We finally found an open cafe, alongside of the road into Wutai. We got some good coffee, and one of the women operating the roadside cafe told us about the history of growing coffee in the southern mountain area. Apparently, the Japanese had discovered that coffee bushes grew well in the area, and produced flavorful beans. So they planted many of them. After the Japanese left Taiwan, the Rukai did not value the coffee bushes and tore many of them out of the hillsides to plant other stuff. After Typhoon Morakot, they discovered that mountainsides planted in coffee bushes had much less erosion that those planted with other things during severe rainfall. About the same time, the chief came back to the town and told everyone that they could make some good money growing, harvesting, and roasting the coffee beans. So they were learning how to do that, and planting more coffee bushes on the mountainside again.
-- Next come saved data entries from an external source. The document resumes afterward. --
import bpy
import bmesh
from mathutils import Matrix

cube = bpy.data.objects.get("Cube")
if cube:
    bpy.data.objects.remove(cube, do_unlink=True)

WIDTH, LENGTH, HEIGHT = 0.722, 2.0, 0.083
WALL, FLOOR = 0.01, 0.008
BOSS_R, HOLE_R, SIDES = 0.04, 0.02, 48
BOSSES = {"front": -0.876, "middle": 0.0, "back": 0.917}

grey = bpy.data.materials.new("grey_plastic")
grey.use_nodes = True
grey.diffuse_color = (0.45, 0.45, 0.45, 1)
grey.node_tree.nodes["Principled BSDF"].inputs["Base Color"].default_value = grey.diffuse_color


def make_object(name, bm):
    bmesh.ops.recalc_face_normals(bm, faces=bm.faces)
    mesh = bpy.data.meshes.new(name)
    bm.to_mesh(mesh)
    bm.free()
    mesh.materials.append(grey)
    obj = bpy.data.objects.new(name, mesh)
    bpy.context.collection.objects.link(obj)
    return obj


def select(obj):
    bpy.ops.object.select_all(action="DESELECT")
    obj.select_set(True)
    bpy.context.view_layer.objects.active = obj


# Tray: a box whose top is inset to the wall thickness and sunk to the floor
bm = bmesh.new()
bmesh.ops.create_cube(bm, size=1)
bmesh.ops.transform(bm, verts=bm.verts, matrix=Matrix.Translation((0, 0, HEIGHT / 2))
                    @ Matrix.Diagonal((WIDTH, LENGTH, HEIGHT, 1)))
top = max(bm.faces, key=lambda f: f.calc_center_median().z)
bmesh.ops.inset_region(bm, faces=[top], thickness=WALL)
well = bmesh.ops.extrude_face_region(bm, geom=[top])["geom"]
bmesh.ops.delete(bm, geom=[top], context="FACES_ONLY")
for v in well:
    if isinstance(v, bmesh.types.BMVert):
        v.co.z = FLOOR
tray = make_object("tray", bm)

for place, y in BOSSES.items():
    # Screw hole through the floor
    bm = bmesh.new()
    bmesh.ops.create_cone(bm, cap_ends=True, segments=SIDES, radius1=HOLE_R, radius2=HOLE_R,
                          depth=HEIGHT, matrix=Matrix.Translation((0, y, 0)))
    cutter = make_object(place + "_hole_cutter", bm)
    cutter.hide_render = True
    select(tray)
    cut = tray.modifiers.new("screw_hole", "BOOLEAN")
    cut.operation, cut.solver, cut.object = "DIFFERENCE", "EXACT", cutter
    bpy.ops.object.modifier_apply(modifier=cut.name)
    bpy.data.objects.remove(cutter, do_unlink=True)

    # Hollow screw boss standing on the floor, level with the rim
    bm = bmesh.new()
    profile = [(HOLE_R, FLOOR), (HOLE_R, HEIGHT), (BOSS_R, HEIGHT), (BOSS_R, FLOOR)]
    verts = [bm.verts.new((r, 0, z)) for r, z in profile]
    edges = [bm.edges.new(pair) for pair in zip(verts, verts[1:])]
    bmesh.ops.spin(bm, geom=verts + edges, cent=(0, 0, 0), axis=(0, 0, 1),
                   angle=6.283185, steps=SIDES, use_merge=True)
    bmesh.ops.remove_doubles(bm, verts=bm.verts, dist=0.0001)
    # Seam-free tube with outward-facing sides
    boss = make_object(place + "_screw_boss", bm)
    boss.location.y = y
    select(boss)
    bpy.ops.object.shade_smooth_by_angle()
We stayed in Wutai for lunch (after the service was over and the restaurants opened.) Then we drove out of the mountains back to Pingtung, where we stopped at the Taiwan Indigenous People’s Cultural Park. In order to preserve aboriginal culture and resources, the government of Taiwan established the Taiwan Indigenous Culture Park in Pingtung County in 1987. The park is very large, about 82 hectares in area. In the photo below, you can see the mountains where the town of Wutai is located in the background.
Most Pingtung area tourist information sites recommend that you plan on spending all day here, as there is so much to see and do. We had only a few hours in the afternoon, so we saw only a small part of the park. Hopefully, I will get back to see it again sometime before we leave Taiwan, and I can write a much more detailed blog entry!
There are several museums in the Taiwan Indigenous People’s Cultural Park. The one that we went inside had displays of some of the cultural practices of Taiwan’s aboriginal peoples.In the photo above, the aboriginals are using a ceremonial swing.
I did not have time to read the signs explaining this firecracker cannon. Hopefully.I can the next time I visit.
The Taiwan Indigenous Peoples Cultural Park has traditional tribal homes, which are located according to each tribe’s tradition and lifestyle in areas throughout the park. The photo below shows a bridge over a river near the Paiwan/Rukai area. It has the hundred pacer snake on it.
We only had time to walk around two different sections of the park.
This section had large, long, rectangular houses built from wood, with slate floors
There were also people doing aboriginal cultural demonstrations in the park.
The highlight of the afternoon was a show featuring music and dancing put on a members of the many aboriginal groups in Taiwan.
There were lots of dancers and musicians in the show. The woman in the photo below shows the face painting typical of the Atayal aboriginal group.
I hope that we can go back here again sometime! There are still many things in the Pingtung area of Taiwan that I would like to see.